Grunwald goes on to point out the same thing David French did at NRO, i.e. this document is chock-full of progressive priorities that appear unrelated to those impossible goals anyway:
The most glaring problem with the Green New Deal is that it doesn’t just make that case for all-out emergency climate action; it calls for a whole basket of new progressive policies. It treats all of America’s problems—wage stagnation, unaffordable housing, anti-competitive business practices, the decline of labor unions—as if they were just as urgent as the climate crisis. And its proposed solutions are just as expansive. Like a federal job guarantee assuring “a family-sustaining wage, adequate family and medical leave, paid vacations, and retirement security.” Or a pledge to “provide all people of the United States with—(i) high-quality health care; (ii) affordable, safe and adequate housing
(iii) economic security; and (iv) access to clean water, clean air, healthy and affordable food, and nature.”
Those all might be serious problems, but they are separate from the problem of the carbon emissions our power plants and vehicles and factories are pumping into the atmosphere. That’s the problem that threatens to render the earth uninhabitable. And the suggestion that Green New Deal legislation will need to include provisions for universal health care, paid vacations, stronger collective bargaining rights and “universal access to healthy food” is really a suggestion that the Green New Deal is pure symbolism. It’s going to be hard enough to pass legislation addressing the climate crisis without trying to solve every other social and economic problem that Democrats have ever dreamed of solving in the fine print…
By converting the Green New Deal into a catch-all left-wing wish list, its supporters are undermining their argument that climate is a unique emergency.

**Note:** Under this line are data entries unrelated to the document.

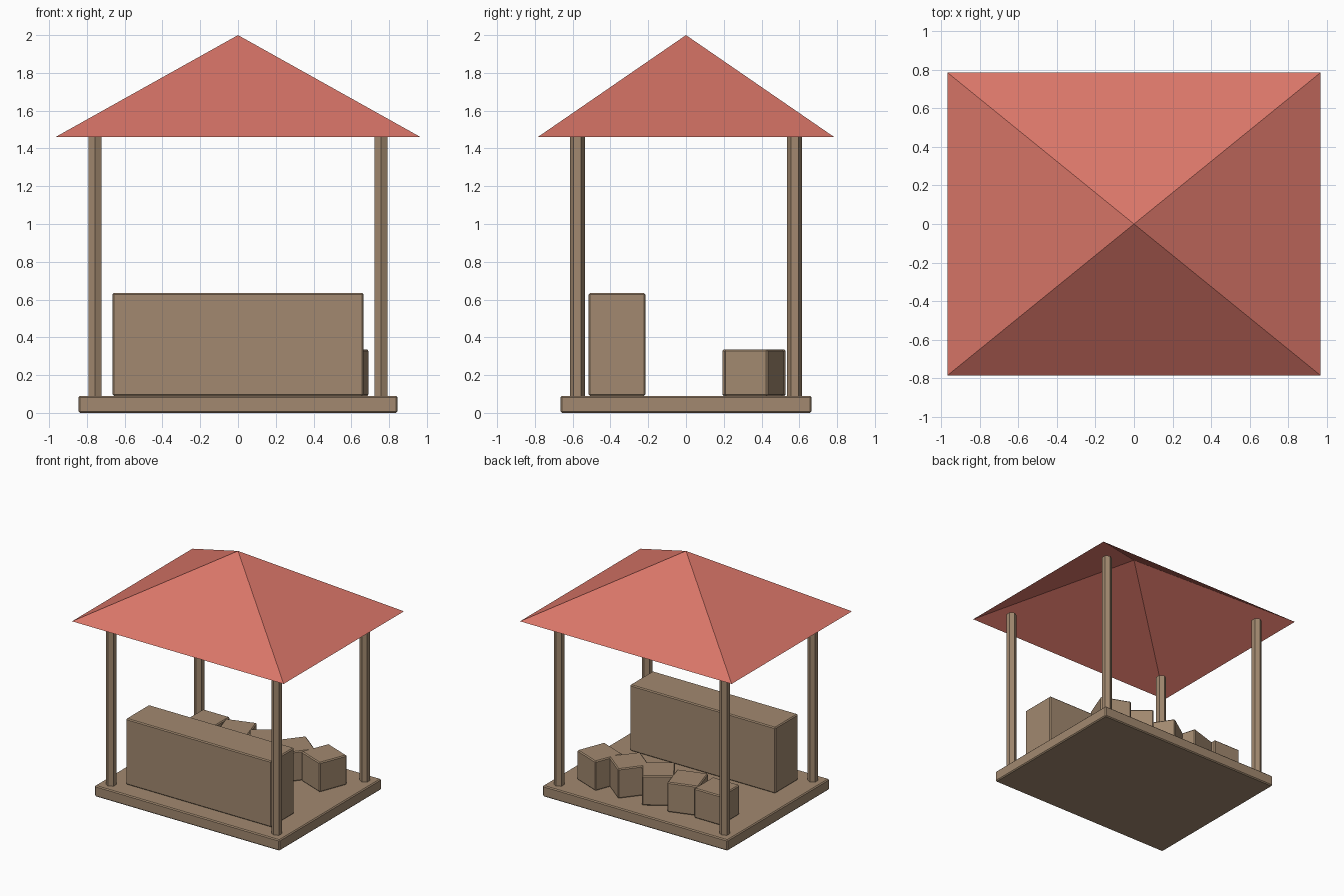
import bpy, bmesh
from mathutils import Matrix, Vector

if "Cube" in bpy.data.objects:
    bpy.data.objects.remove(bpy.data.objects["Cube"])


def material(name, color):
    m = bpy.data.materials.new(name)
    m.diffuse_color = (*color, 1)
    m.use_nodes = True
    m.node_tree.nodes["Principled BSDF"].inputs["Base Color"].default_value = m.diffuse_color
    return m


WOOD = material("wood", (0.36, 0.25, 0.16))
CANVAS = material("red_canvas", (0.70, 0.18, 0.14))


def finish(bm, name, mat, loc, turn=0.0):
    mesh = bpy.data.meshes.new(name)
    bm.to_mesh(mesh)
    bm.free()
    mesh.materials.append(mat)
    ob = bpy.data.objects.new(name, mesh)
    ob.location = loc
    ob.rotation_euler.z = turn
    bpy.context.collection.objects.link(ob)
    return ob


def box(name, size, loc, turn=0.0, bevel=0.008):
    bm = bmesh.new()
    bmesh.ops.create_cube(bm, size=1, matrix=Matrix.Diagonal((*size, 1)))
    bmesh.ops.bevel(bm, geom=bm.edges[:], offset=bevel, segments=1, affect='EDGES')
    return finish(bm, name, WOOD, loc, turn)


# Floor platform and counter
box("platform", (1.69, 1.33, 0.09), (0, 0, 0.045))
box("counter", (1.33, 0.30, 0.545), (0, -0.365, 0.3625))

# Hexagonal corner posts
POST_BOTTOM, POST_TOP = 0.09, 1.485
for x_name, sx in (("left", -1), ("right", 1)):
    for y_name, sy in (("front", -1), ("back", 1)):
        bm = bmesh.new()
        bmesh.ops.create_cone(bm, cap_ends=True, segments=6, radius1=0.04, radius2=0.04,
                              depth=POST_TOP - POST_BOTTOM)
        bmesh.ops.rotate(bm, verts=bm.verts, matrix=Matrix.Rotation(1.5707963, 3, 'Z'))
        # points of the hexagon face front and back
        if max(v.co.x for v in bm.verts) > 0.038:
            bmesh.ops.rotate(bm, verts=bm.verts, matrix=Matrix.Rotation(1.5707963, 3, 'Z'))
        finish(bm, f"{y_name}_{x_name}_post", WOOD,
               (sx * 0.757, sy * 0.575, (POST_BOTTOM + POST_TOP) / 2))

# Row of stools behind the counter, each turned a little further
for i in range(5):
    box(f"crate_{i + 1}", (0.246, 0.246, 0.245), (-0.535 + 0.2675 * i, 0.36, 0.2125), 0.3 * i)

# Open pyramid roof
bm = bmesh.new()
apex = bm.verts.new((0, 0, 0.54))
eave = [bm.verts.new((sx * 0.967, sy * 0.785, 0)) for sx, sy in ((-1, -1), (1, -1), (1, 1), (-1, 1))]
for i in range(4):
    bm.faces.new((eave[i], eave[(i + 1) % 4], apex))
finish(bm, "roof", CANVAS, (0, 0, 1.46))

What is going on here? There’s a skeleton key of sorts that makes sense of this odd leftist wish list. It’s called capitalism. Really, making sense of this jumble of a proposal is that simple.
The reason much of the document seems to be aimed at rearranging the economy far beyond the already extreme measures that would be required to fight climate change is, I believe, that AOC sees capitalism as the root of the problem. And if capitalism is the root, then it’s not enough to cut emissions or install more solar panels. What you need is to end capitalism by reducing air travel, giving jobs to people even if they won’t work, guarantee free health care, free college, affordable (government subsidized?) housing, and using whatever’s left to repair historic oppression. Because if you do all of that, there is no capitalism left.
Government handing out make-work jobs that pay a “living wage” regardless of the work itself (or whether someone works at all) is not compatible with capitalism. And remember, the goal of this document is for America to lead the way for the world.
The secret of the Green New Deal is not that it’s an odd grab bag of unrelated priorities, but that it’s an even more extreme proposal than it appears to be. This isn’t a plan to save the planet, it’s a plan to save the planet by ending capitalism.
We already know that’s what AOC wants to do. She recently said any system that allows billionaires to exist is immoral. She wants to solve that problem. Last year, before she was even elected she said, “Capitalism has not always existed in the world and will not always exist in the world.” She wants to make that happen. We’ve also heard from her fellow Democratic Socialists that yes, they really want to end capitalism.
Here’s the real message of the Green New Deal: She wasn’t kidding.